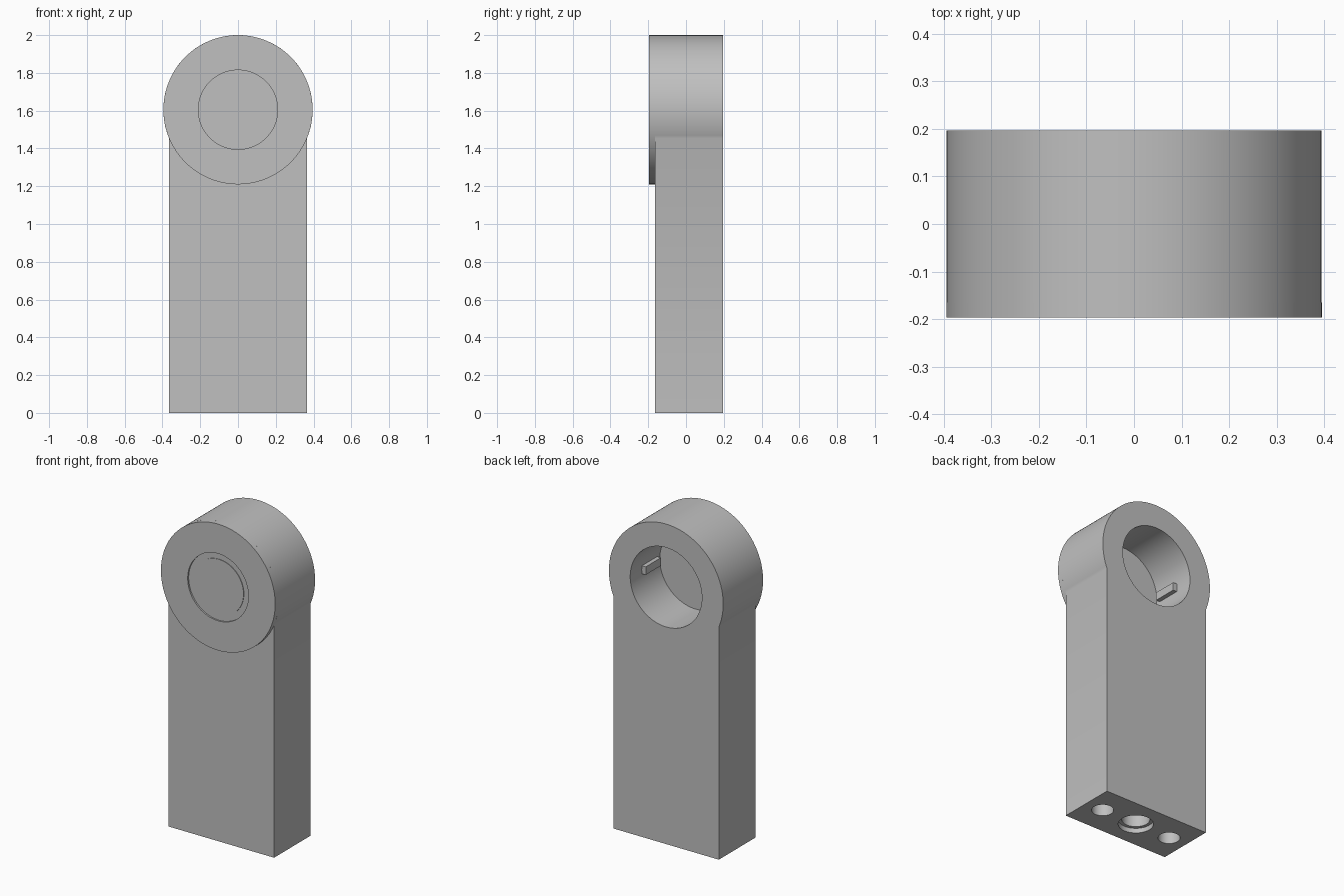
import bpy, bmesh, math
from mathutils import Matrix, Vector

if "Cube" in bpy.data.objects:
    bpy.data.objects.remove(bpy.data.objects["Cube"])

R, ZC = 0.395, 1.605            # hub radius and height of its centre
HALF_W = 0.365                  # half width of the arm
Y_FRONT, Y_ARM, Y_BACK = -0.197, -0.165, 0.197
Y_FLOOR = -0.095                # floor of the blind bore
Y_MID = (Y_ARM + Y_BACK) / 2
SEG = 96

grey = bpy.data.materials.new("plain grey")
grey.diffuse_color = (0.527, 0.527, 0.527, 1)
grey.use_nodes = True
grey.node_tree.nodes["Principled BSDF"].inputs["Base Color"].default_value = grey.diffuse_color


def add_object(name, bm):
    bmesh.ops.recalc_face_normals(bm, faces=bm.faces)
    mesh = bpy.data.meshes.new(name)
    bm.to_mesh(mesh)
    bm.free()
    mesh.materials.append(grey)
    obj = bpy.data.objects.new(name, mesh)
    bpy.context.collection.objects.link(obj)
    return obj


def cylinder(name, radius, start, end):
    """Solid cylinder between two points."""
    a, b = Vector(start), Vector(end)
    rot = (b - a).to_track_quat('Z', 'Y').to_matrix().to_4x4()
    bm = bmesh.new()
    bmesh.ops.create_cone(bm, cap_ends=True, segments=SEG, radius1=radius, radius2=radius,
                          depth=(b - a).length, matrix=Matrix.Translation((a + b) / 2) @ rot)
    return add_object(name, bm)


def smooth(obj):
    bpy.ops.object.select_all(action='DESELECT')
    obj.select_set(True)
    bpy.context.view_layer.objects.active = obj
    bpy.ops.object.shade_smooth_by_angle(angle=math.radians(30))


# Arm and hub as one keyhole-shaped outline, extruded front to back
start = -math.acos(HALF_W / R)
sweep = math.pi - 2 * start
outline = [(-HALF_W, 0), (HALF_W, 0)]
for i in range(SEG + 1):
    a = start + sweep * i / SEG
    outline.append((R * math.cos(a), ZC + R * math.sin(a)))
bm = bmesh.new()
face = bm.faces.new([bm.verts.new((x, Y_ARM, z)) for x, z in outline])
ext = bmesh.ops.extrude_face_region(bm, geom=[face])
moved = [v for v in ext["geom"] if isinstance(v, bmesh.types.BMVert)]
bmesh.ops.translate(bm, verts=moved, vec=(0, Y_BACK - Y_ARM, 0))
body = add_object("arm_body", bm)

# Blind bore in the back, and holes in the underside
cutters = [
    cylinder("bore_cutter", 0.248, (0, Y_FLOOR, ZC), (0, 0.3, ZC)),
    cylinder("counterbore_cutter", 0.10, (0, Y_MID, -0.1), (0, Y_MID, 0.03)),
    cylinder("centre_hole_cutter", 0.08, (0, Y_MID, -0.12), (0, Y_MID, 0.3)),
]
for side in (-1, 1):
    x = side * 0.245
    cutters.append(cylinder("side_hole_cutter", 0.0625, (x, Y_MID, -0.1), (x, Y_MID, 0.3)))
for cutter in cutters:
    cutter.hide_render = True
    mod = body.modifiers.new("cut", 'BOOLEAN')
    mod.operation = 'DIFFERENCE'
    mod.solver = 'EXACT'
    mod.object = cutter
deps = bpy.context.evaluated_depsgraph_get()
cut_mesh = bpy.data.meshes.new_from_object(body.evaluated_get(deps))
body.modifiers.clear()
body.data = cut_mesh
for cutter in cutters:
    bpy.data.objects.remove(cutter)
smooth(body)

# Raised front disc with a shallow ringed recess, lathed about the hub axis
profile = [(R, Y_ARM), (R, Y_FRONT), (0.21, Y_FRONT), (0.21, Y_FRONT + 0.01),
           (0.172, Y_FRONT + 0.01), (0.172, Y_FRONT + 0.006), (0, Y_FRONT + 0.006)]
bm = bmesh.new()
verts = [bm.verts.new((r, y, ZC)) for r, y in profile]
edges = [bm.edges.new(pair) for pair in zip(verts, verts[1:])]
bmesh.ops.spin(bm, geom=verts + edges, cent=(0, 0, ZC), axis=(0, 1, 0),
               angle=2 * math.pi, steps=SEG)
bmesh.ops.remove_doubles(bm, verts=bm.verts, dist=1e-5)
# close the disc behind so it is solid
bmesh.ops.holes_fill(bm, edges=[e for e in bm.edges if e.is_boundary], sides=0)
smooth(add_object("front_disc", bm))

# Two small locating keys on the bore wall
for side, label in ((-1, "left"), (1, "right")):
    bm = bmesh.new()
    bmesh.ops.create_cube(bm, size=1, matrix=Matrix.Translation((side * 0.238, 0.008, ZC))
                          @ Matrix.Diagonal((0.036, 0.15, 0.05, 1)))
    add_object(label + "_bore_key", bm)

# Directions
Only lines containing the word "data" should be copied from the material above.

# Problem solution
if "Cube" in bpy.data.objects:
    bpy.data.objects.remove(bpy.data.objects["Cube"])
grey = bpy.data.materials.new("plain grey")
    mesh = bpy.data.meshes.new(name)
    obj = bpy.data.objects.new(name, mesh)
cut_mesh = bpy.data.meshes.new_from_object(body.evaluated_get(deps))
body.data = cut_mesh
    bpy.data.objects.remove(cutter)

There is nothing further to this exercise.